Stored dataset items
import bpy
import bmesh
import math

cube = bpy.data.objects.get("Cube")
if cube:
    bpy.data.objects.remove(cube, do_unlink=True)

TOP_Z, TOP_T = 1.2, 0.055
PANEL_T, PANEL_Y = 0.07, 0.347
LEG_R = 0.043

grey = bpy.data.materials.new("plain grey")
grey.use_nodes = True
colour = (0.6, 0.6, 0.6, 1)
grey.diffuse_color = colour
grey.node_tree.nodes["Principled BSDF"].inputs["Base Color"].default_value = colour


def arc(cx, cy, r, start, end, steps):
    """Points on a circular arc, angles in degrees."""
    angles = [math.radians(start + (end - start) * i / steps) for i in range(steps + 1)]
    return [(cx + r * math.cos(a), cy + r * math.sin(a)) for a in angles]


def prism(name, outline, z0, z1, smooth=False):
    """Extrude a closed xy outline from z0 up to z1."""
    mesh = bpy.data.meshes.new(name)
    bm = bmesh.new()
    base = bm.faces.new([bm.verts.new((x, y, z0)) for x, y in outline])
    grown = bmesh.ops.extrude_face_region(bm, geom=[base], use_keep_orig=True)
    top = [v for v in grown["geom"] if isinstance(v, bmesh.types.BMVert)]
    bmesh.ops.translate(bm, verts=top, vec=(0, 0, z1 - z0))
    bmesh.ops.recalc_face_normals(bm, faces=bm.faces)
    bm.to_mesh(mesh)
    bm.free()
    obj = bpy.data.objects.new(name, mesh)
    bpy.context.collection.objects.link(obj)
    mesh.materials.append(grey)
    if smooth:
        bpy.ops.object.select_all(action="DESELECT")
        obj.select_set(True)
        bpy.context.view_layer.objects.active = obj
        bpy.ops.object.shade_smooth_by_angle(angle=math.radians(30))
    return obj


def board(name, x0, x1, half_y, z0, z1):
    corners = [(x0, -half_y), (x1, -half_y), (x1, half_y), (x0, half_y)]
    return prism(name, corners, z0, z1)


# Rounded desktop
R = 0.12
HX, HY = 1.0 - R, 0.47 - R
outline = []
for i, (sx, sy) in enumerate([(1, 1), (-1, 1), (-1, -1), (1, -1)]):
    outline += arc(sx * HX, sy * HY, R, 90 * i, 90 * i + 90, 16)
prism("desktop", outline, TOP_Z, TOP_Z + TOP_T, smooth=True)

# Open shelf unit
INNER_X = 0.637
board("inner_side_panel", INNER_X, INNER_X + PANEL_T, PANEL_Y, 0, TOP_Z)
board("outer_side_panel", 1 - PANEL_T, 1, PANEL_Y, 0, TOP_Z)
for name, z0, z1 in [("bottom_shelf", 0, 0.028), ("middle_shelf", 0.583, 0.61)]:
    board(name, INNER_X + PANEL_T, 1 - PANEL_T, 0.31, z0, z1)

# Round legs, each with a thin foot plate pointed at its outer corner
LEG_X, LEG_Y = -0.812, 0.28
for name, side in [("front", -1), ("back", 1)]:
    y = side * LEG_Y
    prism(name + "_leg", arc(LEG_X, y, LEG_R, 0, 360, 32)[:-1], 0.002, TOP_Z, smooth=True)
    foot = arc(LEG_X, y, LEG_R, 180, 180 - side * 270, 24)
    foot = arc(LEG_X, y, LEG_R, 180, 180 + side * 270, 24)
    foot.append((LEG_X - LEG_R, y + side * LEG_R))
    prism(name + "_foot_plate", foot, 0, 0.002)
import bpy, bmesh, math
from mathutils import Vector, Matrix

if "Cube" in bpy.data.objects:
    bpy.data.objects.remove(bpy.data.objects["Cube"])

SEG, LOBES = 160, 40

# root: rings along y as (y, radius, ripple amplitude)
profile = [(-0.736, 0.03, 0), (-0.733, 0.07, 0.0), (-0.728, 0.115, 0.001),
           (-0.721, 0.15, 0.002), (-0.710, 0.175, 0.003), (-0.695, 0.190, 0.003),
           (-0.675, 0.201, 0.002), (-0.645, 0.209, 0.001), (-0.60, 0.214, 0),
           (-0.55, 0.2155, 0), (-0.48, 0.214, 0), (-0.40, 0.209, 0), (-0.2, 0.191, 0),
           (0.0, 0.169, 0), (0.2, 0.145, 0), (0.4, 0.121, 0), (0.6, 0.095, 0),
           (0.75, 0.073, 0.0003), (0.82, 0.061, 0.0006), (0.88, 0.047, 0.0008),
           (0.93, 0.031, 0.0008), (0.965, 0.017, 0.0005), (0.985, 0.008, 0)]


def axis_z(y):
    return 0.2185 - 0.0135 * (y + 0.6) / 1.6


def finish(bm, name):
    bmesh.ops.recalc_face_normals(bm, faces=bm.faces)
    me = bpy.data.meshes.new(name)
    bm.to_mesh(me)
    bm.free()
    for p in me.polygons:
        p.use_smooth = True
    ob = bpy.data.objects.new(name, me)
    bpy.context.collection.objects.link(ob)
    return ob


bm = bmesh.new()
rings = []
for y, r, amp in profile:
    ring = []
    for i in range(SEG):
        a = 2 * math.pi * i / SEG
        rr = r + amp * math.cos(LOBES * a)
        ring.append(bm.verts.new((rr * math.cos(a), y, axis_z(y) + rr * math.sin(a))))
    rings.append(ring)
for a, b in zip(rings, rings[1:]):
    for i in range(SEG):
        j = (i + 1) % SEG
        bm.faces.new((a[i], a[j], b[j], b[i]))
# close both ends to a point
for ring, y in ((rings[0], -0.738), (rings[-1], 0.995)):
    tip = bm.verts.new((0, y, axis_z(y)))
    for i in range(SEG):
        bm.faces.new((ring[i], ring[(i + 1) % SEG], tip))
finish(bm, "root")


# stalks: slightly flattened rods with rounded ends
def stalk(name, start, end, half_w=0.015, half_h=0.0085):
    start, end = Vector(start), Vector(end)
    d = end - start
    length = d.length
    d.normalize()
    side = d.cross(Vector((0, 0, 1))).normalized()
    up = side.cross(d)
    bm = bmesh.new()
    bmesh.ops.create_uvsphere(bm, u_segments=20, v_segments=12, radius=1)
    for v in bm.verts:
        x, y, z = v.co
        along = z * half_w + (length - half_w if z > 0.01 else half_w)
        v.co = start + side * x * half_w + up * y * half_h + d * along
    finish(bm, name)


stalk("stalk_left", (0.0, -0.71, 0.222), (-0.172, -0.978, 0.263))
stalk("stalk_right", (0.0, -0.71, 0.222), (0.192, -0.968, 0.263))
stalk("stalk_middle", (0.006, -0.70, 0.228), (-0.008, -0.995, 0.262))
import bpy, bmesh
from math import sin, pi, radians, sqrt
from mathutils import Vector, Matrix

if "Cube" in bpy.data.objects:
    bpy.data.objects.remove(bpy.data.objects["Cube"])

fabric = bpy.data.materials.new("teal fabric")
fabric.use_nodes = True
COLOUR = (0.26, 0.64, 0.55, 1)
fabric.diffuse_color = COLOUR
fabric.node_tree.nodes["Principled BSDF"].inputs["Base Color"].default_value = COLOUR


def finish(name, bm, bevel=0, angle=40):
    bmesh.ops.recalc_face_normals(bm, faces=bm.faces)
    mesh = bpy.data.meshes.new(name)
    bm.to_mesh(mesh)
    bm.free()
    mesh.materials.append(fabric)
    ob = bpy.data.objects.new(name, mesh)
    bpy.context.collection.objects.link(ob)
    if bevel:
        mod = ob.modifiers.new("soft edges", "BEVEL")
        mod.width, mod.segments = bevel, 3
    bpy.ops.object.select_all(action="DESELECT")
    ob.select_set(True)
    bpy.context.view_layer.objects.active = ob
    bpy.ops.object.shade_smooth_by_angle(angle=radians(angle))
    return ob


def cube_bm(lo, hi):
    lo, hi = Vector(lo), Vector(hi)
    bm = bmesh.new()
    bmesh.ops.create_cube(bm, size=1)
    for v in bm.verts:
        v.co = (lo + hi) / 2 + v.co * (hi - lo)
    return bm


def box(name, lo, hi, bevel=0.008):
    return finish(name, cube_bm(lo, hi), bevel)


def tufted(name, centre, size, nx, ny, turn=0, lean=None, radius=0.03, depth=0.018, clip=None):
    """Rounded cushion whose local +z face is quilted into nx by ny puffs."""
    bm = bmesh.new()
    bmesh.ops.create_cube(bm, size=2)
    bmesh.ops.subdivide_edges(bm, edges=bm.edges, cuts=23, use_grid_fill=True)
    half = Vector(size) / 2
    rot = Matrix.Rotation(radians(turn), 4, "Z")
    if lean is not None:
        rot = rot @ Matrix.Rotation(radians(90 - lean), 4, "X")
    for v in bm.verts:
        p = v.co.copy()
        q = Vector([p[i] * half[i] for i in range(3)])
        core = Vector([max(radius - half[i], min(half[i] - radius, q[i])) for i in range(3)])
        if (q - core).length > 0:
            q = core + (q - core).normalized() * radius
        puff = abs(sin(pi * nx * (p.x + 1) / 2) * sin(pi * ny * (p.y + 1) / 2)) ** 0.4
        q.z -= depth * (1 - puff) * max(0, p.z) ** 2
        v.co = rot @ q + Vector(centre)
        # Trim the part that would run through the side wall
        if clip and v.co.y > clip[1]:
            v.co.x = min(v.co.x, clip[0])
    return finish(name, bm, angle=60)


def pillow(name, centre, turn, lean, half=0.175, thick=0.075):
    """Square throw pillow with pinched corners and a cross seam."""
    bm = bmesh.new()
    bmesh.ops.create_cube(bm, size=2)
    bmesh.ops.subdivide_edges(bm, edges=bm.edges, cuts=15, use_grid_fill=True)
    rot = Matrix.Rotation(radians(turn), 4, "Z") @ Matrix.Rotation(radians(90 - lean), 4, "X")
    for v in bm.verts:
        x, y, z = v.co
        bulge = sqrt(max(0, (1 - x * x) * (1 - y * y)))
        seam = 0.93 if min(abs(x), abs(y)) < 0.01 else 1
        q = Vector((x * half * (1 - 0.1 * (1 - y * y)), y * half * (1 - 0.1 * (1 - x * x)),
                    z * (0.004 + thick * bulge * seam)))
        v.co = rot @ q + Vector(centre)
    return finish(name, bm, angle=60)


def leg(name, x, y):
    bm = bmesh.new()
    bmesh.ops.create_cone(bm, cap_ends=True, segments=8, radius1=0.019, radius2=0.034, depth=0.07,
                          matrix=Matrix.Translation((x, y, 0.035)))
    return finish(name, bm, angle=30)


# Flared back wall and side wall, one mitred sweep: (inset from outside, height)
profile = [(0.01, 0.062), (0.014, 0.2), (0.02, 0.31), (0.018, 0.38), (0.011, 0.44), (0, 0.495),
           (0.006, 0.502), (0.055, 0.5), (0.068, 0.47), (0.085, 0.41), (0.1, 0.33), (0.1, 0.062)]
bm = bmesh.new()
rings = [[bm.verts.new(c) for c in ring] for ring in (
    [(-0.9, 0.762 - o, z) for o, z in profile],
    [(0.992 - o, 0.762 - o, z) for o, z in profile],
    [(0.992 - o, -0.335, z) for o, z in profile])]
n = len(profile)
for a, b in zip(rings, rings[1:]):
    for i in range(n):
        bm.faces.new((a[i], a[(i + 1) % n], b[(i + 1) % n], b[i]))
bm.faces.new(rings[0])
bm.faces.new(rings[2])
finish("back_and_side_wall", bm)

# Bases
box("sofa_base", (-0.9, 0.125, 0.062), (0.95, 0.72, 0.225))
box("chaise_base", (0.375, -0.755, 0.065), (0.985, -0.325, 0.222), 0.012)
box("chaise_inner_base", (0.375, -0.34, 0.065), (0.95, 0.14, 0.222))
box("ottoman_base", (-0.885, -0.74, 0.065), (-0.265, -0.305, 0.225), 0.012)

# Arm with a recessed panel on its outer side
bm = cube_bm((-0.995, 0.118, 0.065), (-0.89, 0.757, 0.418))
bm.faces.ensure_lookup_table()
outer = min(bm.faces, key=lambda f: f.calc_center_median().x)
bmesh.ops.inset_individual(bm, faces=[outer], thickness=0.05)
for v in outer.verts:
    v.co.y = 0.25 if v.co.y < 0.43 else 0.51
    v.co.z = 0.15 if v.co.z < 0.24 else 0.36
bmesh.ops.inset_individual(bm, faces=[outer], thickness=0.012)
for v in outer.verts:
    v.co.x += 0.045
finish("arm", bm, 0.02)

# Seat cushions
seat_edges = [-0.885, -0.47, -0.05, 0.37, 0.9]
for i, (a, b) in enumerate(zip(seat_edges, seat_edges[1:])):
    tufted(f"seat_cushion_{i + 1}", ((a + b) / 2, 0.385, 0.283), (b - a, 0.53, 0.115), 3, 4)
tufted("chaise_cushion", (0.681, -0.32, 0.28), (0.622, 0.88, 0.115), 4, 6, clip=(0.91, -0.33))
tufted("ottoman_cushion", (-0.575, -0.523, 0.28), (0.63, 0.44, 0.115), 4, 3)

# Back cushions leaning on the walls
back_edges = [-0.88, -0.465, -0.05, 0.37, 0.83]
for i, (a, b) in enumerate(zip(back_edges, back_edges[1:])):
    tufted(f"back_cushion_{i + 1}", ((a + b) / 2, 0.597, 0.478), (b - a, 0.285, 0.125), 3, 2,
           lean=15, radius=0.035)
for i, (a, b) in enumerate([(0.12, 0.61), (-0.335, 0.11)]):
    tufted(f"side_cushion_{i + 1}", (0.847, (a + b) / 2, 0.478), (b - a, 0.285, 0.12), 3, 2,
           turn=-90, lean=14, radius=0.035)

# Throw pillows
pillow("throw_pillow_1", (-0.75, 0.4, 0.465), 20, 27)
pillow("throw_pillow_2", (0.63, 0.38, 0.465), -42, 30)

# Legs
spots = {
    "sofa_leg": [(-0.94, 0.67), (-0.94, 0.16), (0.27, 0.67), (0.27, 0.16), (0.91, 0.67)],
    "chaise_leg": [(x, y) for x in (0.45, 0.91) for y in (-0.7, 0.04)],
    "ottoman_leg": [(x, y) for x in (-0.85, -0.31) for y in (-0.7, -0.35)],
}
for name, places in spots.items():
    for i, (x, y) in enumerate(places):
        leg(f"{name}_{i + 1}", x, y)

# WHAT YOU WILL DO:
List the lines of the records where "spots" occurs.

# REPLY:
spots = {
for name, places in spots.items():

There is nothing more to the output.